RBI and the finance ministry have differed on the orientation of monetary policy very frequently. Recall for instance the annoyance in Delhi when former RBI governor Duvvuri Subbarao raised the repo rate from a low of 4.75 per cent in April 2009 to 8.5 per cent in October 2011. His very able predecessor Y Venugopal Reddy was also a source of irritation to North Block. Let us also note that in hindsight both these governors did the right thing and kept our financial system away from irrational exuberance in the boom years and panicky retrenchment in the post-2008 global financial crisis. Hopefully the MPA will reduce the friction between North Block and Mint Road.
Mr Rajan’s caution in reducing interest rates was criticised by many politicians, businessmen and commentators. What if Mr Rajan had given in to the clamour to reduce interest rates much earlier than January 2015 when RBI cut the repo rate by 25 basis points? Would inflation have been much worse? I doubt it, since the primary factors behind the ups and downs in the price indices have been food prices and the prices of imported commodities, particularly oil. Neither of this is very sensitive to the interest rate. Would investment have picked up if interest rates had been lowered sooner? Perhaps in the real estate sector but one doubts whether lower interest rates could have made much difference when projects were stalled because of over leveraging in the corporate sector and slow demand growth. The continued decline in investment despite the 150 basis point reduction over the past 18 months reinforces this scepticism.
Mr Rajan deserves credit for some other achievements like the building up of foreign exchange reserves and containing exchange rate volatility, the game changing institutional innovations in payment systems and the transparent manner in which new bank licences were given. But perhaps his most important contribution will be the as yet incomplete Asset Quality Review (AQR) that has forced banks to deal more frankly with stressed assets and put defaulters on notice.
The problem is particularly acute in public sector banks (PSBs). As of end March 2016 their non-performing assets (NPAs) stood at Rs 5.7 lakh crore, much of it reflecting large loans for infrastructure made without much thought and, perhaps, under political instruction during the boom years. Add stressed assets and the volume of doubtful assets goes up to Rs 8 lakh crore. The AQR launched by Rajan has forced banks to stop hiding these and make full provision in their books as required, which led to their showing a net loss of Rs 18,000 crores in 2015-16. The government, as the owner of these banks has also stepped up to the plate and launched a series of reforms under the Indradhanush programme, the most critical one being the establishment of bureau headed by a man of unimpeachable integrity for board level appointments. The new Insolvency and Bankruptcy Code is another major development.
Restoring PSBs to health is vital, particularly for employment-creating small and medium enterprises who, unlike the big corporates, cannot borrow abroad. It can also mean a huge return to the government. At present the marketcap of all public sector banks is around Rs 3.4 lakh crore, which is only slightly more than the roughly Rs 3 lakh crore market cap of HDFC. If the PSBs, which account for around 70 per cent of banking assets attain the profitability of private sector banks, their marketcap could go up three-to-four fold.
The principal challenge for Rajan’s successor is to work with the Bank Board Bureau and the finance ministry to complete these process of banking reform.
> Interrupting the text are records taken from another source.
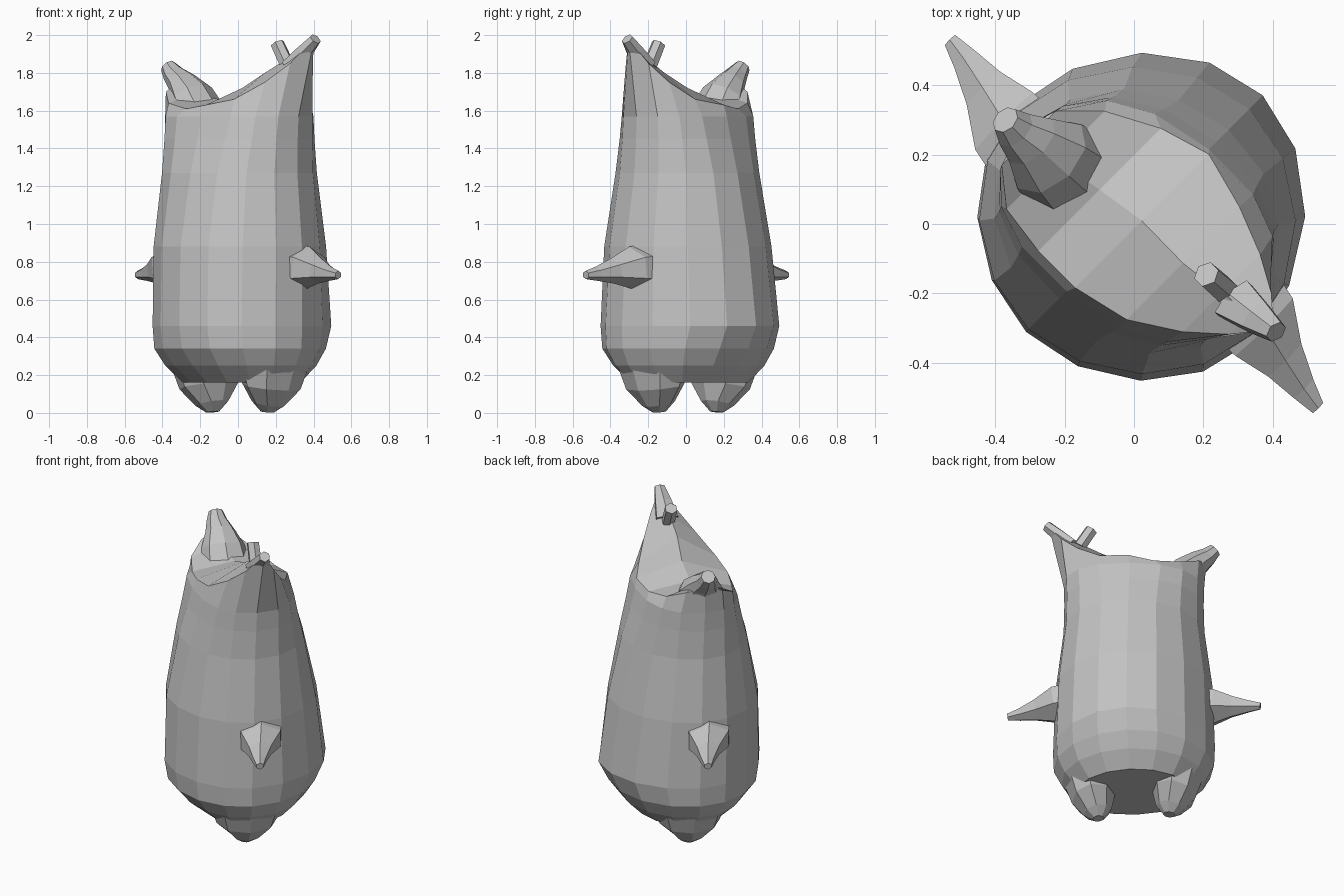
import bpy, bmesh
from math import sin, cos, pi, radians, copysign
from mathutils import Matrix, Vector

if "Cube" in bpy.data.objects:
    bpy.data.objects.remove(bpy.data.objects["Cube"], do_unlink=True)

grey = bpy.data.materials.new("plain_grey")
grey.use_nodes = True
grey.diffuse_color = (0.55, 0.55, 0.55, 1)
grey.node_tree.nodes["Principled BSDF"].inputs["Base Color"].default_value = (0.55, 0.55, 0.55, 1)

# The figure's long axis lies on the diagonal
TURN = Matrix.Rotation(radians(-45), 4, "Z")
SIDES = 16


def finish(name, bm):
    bmesh.ops.recalc_face_normals(bm, faces=bm.faces)
    bmesh.ops.transform(bm, matrix=TURN, verts=bm.verts)
    mesh = bpy.data.meshes.new(name)
    bm.to_mesh(mesh)
    bm.free()
    mesh.materials.append(grey)
    obj = bpy.data.objects.new(name, mesh)
    bpy.context.collection.objects.link(obj)


def bridge(bm, a, b):
    n = len(a)
    for i in range(n):
        j = (i + 1) % n
        bm.faces.new((a[i], a[j], b[j], b[i]))


def loft(name, stations, sides=6, turn=False):
    """Tapered limb through (centre, side radius, upper radius) stations."""
    bm = bmesh.new()
    pts = [Vector(s[0]) for s in stations]
    rings = []
    for i, (c, wide, tall) in enumerate(stations):
        d = (pts[min(i + 1, len(pts) - 1)] - pts[max(i - 1, 0)]).normalized()
        side = Vector((0, 1, 0))
        up = d.cross(side).normalized()
        ring = []
        for k in range(sides):
            a = k * 2 * pi / sides + pi / 2
            ring.append(bm.verts.new(pts[i] + side * cos(a) * wide + up * sin(a) * tall))
        rings.append(ring)
    for a, b in zip(rings, rings[1:]):
        bridge(bm, a, b)
    bm.faces.new(rings[0])
    bm.faces.new(rings[-1])
    if turn:
        bmesh.ops.rotate(bm, verts=bm.verts, matrix=Matrix.Rotation(pi, 3, "Z"))
    finish(name, bm)


# Body: height, half length, belly depth, back depth, squareness power, skew
levels = [
    (0.16, 0.35, 0.31, 0.23, 1, 0),
    (0.25, 0.43, 0.40, 0.34, 1, 0),
    (0.34, 0.475, 0.465, 0.42, 1.03, 0),
    (0.46, 0.48, 0.525, 0.44, 1.05, 0),
    (0.88, 0.465, 0.47, 0.43, 1.05, 0.03),
    (1.27, 0.415, 0.385, 0.355, 0.98, 0.07),
    (1.45, 0.41, 0.335, 0.305, 0.9, 0.09),
    (1.57, 0.412, 0.305, 0.275, 0.85, 0.1),
]
bm = bmesh.new()
rings = []
for z, half, belly, back, power, skew in levels:
    ring = []
    for k in range(SIDES):
        a = 2 * pi * k / SIDES
        c, s = cos(a), sin(a)
        u = copysign(abs(c) ** power, c) * half
        v = copysign(abs(s) ** power, s) * (belly if s > 0 else back)
        ring.append(bm.verts.new((u, v + skew * u, z)))
    rings.append(ring)

# Sloping top rim: along, belly side, back side, rim height, ridge height
rim = [
    (0.50, 0.07, 0.07, 1.98, 1.98),
    (0.42, 0.14, -0.03, 1.85, 1.93),
    (0.32, 0.195, -0.12, 1.75, 1.87),
    (0.18, 0.25, -0.21, 1.66, 1.80),
    (0.01, 0.295, -0.25, 1.63, 1.72),
    (-0.14, 0.25, -0.25, 1.61, 1.66),
    (-0.29, 0.17, -0.23, 1.64, 1.69),
    (-0.39, 0.07, -0.15, 1.70, 1.76),
    (-0.425, -0.04, -0.04, 1.74, 1.74),
]
top = []
for k in range(SIDES):
    u, belly, back, z, ridge = rim[min(k, SIDES - k)]
    top.append(bm.verts.new((u, belly if k <= SIDES // 2 else back, z)))
rings.append(top)
for a, b in zip(rings, rings[1:]):
    bridge(bm, a, b)
bm.faces.new(rings[0])

# Saddle surface between the rim and the central ridge
ridge = [top[0]]
ridge += [bm.verts.new((u, (p + q) / 2, h)) for u, p, q, z, h in rim[1:-1]]
ridge.append(top[SIDES // 2])
for k in range(SIDES // 2):
    for i, j in ((k, k + 1), ((SIDES - k) % SIDES, SIDES - k - 1)):
        corners = []
        for v in (top[i], top[j], ridge[k + 1], ridge[k]):
            if v not in corners:
                corners.append(v)
        bm.faces.new(corners)
finish("body", bm)

# Blunt snout tip, rear horn and short stub on the top
loft("snout_tip", [((0.36, 0.05, 1.84), 0.075, 0.045), ((0.44, 0.06, 1.915), 0.055, 0.04),
                   ((0.51, 0.07, 1.98), 0.033, 0.033)])
loft("rear_horn", [((-0.25, -0.03, 1.58), 0.15, 0.12), ((-0.31, -0.035, 1.68), 0.13, 0.10),
                   ((-0.38, -0.04, 1.75), 0.088, 0.072), ((-0.435, -0.05, 1.795), 0.062, 0.055),
                   ((-0.475, -0.05, 1.835), 0.042, 0.042)], sides=8)
loft("top_stub", [((0.32, 0.05, 1.84), 0.04, 0.04), ((0.25, 0.045, 1.955), 0.038, 0.038)])

# Paired feet and arms, the second turned half way round
for side, turn in (("left", False), ("right", True)):
    foot_v = -0.02 if turn else 0.01
    loft(side + "_foot", [((0.25, foot_v, 0.25), 0.22, 0.16), ((0.24, foot_v, 0.14), 0.18, 0.13),
                          ((0.215, foot_v, 0.05), 0.09, 0.085), ((0.21, foot_v, 0.005), 0.035, 0.035)],
         sides=8, turn=turn)
    loft(side + "_arm", [((0.41, 0.06, 0.77), 0.145, 0.12), ((0.47, 0.055, 0.768), 0.135, 0.112),
                         ((0.58, 0.03, 0.752), 0.078, 0.068), ((0.68, 0.01, 0.737), 0.045, 0.038),
                         ((0.75, 0, 0.73), 0.024, 0.022)], turn=turn)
There are other challenges — steering our credit and foreign exchange markets through a crisis-prone global environment, stabilising the working of the Monetary Policy Agreement and the new Monetary Policy Committee, and, in the medium term, consolidating the many valuable developments in the payments systems that are in the works. The Government must choose a governor who has the domain knowledge and the drive to get this done and has a professional standing that can command the respect of finance market professionals.
The jockeying for the position has begun. In the past there was always a tug of war between the IAS economic administrators and the professional economic advisers in the government. I sense that the IAS chaps are now keener on heading the many regulatory authorities that have been established as the pay there is more than twice as large as the Rs 2 lakh a month that the RBI governor gets and the political oversight is far less vigorous than in the RBI. That is why the air waves are filled with names of many economists, and only a few bureaucrats and bankers are under consideration. Most of the press candidates, if I can call them that, are competent and have the requisite domain knowledge. Since they also happen to be good friends I for one will not choose but simply say that I would be happy if any one of them emerges as the final choice. The fear is pressures from the Sangh Parivar to pick some loyalist or sycophant. Hopefully the Prime Minister and the finance minister will resist this and choose a professional who will command respect in financial markets at home and abroad.